As my 68-year-old, Fox News-watching, Republican-voting father tells it, once upon a time you could compliment a woman in the workplace. You were allowed say “nice dress” or “you look nice today” and it was not a big deal. Everyone would smile pleasantly and go back to clacking on their typewriters. Then the ’70s came along. Hairy-pitted fists were raised and all of a sudden you were afraid to say “nice earrings” out of fear you’d be thrown in the pokey. Or, as the tone of his voice insinuated, you’d be accused of “sexual harassment.”
I wish I were exaggerating this narrative, but I am not: it’s a real conversation I had with my dad last weekend when we chatted about the accusations against Herman Cain. I also wish that the New York Times op-ed written by Katie Roiphe had not misrepresented sexual harassment as boneheaded-ly as my nearly-septugenarian father does. But, sadly, that really happened also. Keep reading »
New York Times, just quit it. Nobody is buying your purported claims that men are now wearing high heels. Because they are not. THEY ARE NOT! As everyone knows, a New York Times trend story is what happens when a New York Times writer or editor has a friend that does something quirky. All the sudden, it’s a trend. It’s not a trend. Still, writer Tricia Romano does a very good job of stretching her acquaintance with several heel-wearing dudes into a puff piece on the allure, the appeal, the sexy luxury of men wearing heels. Keep reading »
Whitney Cummings scored prime real estate this weekend on the interview page of The New York Times Magazine. As a Whitney fan and someone who is really excited for “Whitney” and “2 Broke Girls,” her two new shows, I was super-psyched. Then I read the rude, douchey, and sexist questions by interviewer Andrew Goldman and wanted to throw a hot latte at him. Instead of asking about comedy or acting, Goldman nailed her with at least three questions about being attractive and the perception that pretty girls must sleep their way to the top:
AG: On those Comedy Central roasts, your fellow comedians liked to joke about how you slept your way to fame.
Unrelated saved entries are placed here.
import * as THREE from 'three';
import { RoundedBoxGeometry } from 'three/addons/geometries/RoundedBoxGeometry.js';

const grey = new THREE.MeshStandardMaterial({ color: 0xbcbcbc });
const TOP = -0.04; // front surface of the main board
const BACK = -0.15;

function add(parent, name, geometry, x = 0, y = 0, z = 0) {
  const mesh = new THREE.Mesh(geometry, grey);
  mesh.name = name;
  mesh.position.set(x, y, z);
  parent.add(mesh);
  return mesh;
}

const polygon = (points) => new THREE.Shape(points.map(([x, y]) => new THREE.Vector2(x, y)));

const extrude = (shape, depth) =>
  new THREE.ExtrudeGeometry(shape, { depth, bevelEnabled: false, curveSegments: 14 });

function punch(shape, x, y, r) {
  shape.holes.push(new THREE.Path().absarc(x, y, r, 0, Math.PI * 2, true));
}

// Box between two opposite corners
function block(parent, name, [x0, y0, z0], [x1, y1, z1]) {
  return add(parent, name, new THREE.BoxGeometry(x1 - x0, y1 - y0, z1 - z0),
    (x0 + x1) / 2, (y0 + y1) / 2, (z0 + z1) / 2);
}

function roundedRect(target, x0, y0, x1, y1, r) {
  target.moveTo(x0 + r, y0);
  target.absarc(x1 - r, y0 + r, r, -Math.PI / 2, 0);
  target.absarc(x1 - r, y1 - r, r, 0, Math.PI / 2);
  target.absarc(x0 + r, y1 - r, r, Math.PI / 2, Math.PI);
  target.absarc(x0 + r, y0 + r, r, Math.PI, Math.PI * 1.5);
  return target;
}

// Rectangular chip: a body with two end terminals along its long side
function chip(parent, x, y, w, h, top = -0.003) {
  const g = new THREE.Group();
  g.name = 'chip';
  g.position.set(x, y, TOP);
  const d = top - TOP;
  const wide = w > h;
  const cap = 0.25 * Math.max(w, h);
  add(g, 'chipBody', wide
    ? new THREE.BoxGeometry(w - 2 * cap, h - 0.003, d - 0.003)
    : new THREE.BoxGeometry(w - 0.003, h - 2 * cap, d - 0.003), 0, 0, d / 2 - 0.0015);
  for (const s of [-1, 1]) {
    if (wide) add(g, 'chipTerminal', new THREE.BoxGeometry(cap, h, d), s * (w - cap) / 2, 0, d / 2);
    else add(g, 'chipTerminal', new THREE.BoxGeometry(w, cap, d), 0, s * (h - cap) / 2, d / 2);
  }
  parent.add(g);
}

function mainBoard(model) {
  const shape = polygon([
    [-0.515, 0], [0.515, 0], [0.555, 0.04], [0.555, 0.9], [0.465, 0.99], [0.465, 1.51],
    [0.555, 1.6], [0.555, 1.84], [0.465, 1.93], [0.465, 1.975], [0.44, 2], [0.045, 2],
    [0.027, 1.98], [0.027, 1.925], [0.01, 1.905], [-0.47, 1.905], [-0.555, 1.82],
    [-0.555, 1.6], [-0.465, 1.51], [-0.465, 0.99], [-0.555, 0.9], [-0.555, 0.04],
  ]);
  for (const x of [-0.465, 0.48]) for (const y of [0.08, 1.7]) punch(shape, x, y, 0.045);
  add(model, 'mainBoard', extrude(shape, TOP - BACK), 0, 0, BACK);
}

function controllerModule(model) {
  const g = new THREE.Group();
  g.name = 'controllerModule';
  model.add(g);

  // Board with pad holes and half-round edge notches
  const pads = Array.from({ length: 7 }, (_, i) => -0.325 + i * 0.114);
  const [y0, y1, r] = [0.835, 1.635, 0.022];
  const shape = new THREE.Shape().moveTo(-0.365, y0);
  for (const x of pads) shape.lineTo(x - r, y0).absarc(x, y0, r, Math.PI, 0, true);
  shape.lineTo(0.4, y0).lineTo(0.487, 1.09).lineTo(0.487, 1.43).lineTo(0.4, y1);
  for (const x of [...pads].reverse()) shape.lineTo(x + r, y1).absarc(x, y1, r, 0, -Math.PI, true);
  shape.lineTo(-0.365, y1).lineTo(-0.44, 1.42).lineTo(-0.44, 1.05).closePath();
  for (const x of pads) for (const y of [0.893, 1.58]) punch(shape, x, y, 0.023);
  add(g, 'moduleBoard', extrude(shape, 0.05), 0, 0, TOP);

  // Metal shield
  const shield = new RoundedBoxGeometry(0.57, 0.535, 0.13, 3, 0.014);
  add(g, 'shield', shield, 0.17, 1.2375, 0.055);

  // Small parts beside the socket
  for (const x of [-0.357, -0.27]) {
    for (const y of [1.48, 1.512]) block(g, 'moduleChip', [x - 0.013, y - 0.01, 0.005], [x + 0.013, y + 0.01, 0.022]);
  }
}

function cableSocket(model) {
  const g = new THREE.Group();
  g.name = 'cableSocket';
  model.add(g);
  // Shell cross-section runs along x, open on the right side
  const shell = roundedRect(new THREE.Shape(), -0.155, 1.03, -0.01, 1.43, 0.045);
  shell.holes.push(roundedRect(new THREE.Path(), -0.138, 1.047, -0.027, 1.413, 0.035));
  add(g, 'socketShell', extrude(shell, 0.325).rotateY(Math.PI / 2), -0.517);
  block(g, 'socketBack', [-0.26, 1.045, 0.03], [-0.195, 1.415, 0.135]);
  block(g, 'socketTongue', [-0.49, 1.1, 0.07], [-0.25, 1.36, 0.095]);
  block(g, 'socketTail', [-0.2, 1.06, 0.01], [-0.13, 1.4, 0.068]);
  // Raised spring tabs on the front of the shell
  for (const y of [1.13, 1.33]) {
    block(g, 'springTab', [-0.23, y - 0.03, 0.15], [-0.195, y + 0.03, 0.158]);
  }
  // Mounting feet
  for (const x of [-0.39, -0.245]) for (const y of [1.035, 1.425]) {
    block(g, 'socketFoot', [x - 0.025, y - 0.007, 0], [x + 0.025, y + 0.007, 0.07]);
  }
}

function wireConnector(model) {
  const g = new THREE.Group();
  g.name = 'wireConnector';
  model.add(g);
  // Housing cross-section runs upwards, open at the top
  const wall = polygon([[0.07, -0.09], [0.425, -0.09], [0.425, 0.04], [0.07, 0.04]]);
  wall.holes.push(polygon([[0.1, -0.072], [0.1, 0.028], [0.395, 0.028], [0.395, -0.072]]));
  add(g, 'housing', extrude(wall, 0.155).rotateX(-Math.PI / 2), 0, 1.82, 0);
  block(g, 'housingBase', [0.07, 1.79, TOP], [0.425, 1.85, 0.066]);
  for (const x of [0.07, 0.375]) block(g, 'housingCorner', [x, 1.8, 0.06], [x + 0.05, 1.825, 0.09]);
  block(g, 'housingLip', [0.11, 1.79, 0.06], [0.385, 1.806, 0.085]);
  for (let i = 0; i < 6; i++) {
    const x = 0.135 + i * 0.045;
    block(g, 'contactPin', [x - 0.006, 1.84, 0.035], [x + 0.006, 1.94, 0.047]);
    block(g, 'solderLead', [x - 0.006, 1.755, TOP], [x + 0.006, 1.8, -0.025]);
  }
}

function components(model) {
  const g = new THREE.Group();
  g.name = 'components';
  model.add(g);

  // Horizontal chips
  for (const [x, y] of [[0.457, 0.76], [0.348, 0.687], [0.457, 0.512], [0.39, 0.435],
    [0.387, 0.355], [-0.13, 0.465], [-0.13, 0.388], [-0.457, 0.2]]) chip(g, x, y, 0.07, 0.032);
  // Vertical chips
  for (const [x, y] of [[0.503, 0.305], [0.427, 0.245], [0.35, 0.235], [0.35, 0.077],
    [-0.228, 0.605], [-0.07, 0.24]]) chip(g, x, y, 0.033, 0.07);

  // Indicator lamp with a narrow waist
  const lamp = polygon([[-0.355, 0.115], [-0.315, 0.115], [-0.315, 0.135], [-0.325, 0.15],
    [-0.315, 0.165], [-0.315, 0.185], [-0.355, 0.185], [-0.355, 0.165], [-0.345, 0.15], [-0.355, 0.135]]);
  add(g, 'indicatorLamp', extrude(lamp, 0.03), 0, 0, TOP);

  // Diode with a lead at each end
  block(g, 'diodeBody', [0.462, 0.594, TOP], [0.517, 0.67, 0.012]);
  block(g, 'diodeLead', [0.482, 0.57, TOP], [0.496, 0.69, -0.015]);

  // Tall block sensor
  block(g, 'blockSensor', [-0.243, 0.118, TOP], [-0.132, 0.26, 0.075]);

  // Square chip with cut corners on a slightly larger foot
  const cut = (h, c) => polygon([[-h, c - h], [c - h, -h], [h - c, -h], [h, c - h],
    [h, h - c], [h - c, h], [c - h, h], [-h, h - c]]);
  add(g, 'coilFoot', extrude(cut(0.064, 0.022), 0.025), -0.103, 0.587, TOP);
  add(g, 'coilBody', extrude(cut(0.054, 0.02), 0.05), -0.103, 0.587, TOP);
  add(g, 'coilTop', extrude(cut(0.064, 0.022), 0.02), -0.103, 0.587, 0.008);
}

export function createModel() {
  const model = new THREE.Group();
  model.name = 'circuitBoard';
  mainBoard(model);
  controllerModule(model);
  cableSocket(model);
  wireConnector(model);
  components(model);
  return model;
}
How accurate is that criticism?
WC: If sleeping with people worked, I would be doing it. Do you know an example of anyone who’s ever slept with a producer or whatever that has gotten them anywhere?
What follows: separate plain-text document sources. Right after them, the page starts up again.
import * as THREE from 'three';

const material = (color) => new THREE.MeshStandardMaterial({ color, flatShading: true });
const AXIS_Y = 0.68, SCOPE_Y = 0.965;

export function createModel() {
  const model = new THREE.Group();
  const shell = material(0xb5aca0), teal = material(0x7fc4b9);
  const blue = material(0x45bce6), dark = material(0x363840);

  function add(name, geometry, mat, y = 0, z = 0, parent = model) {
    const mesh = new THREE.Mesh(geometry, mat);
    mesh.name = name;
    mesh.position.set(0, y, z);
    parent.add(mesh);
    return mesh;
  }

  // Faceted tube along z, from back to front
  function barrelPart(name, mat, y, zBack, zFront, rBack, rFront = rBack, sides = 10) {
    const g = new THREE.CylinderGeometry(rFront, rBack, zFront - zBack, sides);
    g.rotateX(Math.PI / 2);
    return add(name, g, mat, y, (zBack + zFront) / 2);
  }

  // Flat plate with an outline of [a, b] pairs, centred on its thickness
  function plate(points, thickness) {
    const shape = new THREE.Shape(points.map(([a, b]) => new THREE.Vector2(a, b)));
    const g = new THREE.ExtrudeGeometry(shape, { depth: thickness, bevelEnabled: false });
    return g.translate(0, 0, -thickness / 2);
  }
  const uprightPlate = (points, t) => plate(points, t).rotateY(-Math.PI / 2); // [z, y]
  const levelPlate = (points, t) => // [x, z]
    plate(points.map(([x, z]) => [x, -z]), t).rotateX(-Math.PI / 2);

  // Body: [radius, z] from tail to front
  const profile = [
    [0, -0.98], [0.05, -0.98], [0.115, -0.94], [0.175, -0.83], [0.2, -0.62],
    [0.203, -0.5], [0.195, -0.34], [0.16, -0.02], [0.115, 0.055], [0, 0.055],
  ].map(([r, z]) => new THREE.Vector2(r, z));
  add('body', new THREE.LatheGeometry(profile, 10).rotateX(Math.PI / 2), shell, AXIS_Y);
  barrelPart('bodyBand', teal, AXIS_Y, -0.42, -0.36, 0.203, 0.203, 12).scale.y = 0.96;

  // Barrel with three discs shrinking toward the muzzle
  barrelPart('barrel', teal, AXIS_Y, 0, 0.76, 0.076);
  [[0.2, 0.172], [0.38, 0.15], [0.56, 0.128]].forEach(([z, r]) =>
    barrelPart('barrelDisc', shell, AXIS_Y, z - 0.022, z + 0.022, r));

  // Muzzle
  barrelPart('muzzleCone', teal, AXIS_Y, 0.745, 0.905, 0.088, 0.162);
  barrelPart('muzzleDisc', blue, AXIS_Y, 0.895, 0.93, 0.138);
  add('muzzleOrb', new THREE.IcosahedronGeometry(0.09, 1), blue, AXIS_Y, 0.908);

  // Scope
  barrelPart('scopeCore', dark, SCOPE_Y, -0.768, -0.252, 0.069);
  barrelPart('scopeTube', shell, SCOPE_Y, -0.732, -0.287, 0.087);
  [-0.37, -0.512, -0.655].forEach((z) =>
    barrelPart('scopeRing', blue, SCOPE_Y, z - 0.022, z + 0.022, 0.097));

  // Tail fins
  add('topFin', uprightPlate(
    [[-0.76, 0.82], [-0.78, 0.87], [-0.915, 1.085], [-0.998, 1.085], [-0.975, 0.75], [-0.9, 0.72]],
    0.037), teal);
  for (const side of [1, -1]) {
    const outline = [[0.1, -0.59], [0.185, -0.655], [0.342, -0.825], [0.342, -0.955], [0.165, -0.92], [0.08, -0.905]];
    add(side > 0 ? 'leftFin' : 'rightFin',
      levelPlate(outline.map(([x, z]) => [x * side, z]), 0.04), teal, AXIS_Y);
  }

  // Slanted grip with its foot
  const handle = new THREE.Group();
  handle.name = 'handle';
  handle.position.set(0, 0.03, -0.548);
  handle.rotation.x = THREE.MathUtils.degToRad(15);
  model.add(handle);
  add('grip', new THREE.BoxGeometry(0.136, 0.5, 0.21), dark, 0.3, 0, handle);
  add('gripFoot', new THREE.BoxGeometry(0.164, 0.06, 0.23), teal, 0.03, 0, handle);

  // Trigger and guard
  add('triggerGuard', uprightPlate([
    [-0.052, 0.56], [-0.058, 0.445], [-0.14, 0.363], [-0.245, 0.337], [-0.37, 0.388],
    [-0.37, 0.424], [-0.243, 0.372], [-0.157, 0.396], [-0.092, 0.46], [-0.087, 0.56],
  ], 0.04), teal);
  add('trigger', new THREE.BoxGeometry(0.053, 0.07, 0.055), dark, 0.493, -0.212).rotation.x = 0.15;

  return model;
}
Great answer to a rude question, Whitney. Alas, the Q&A then worsened. Keep reading »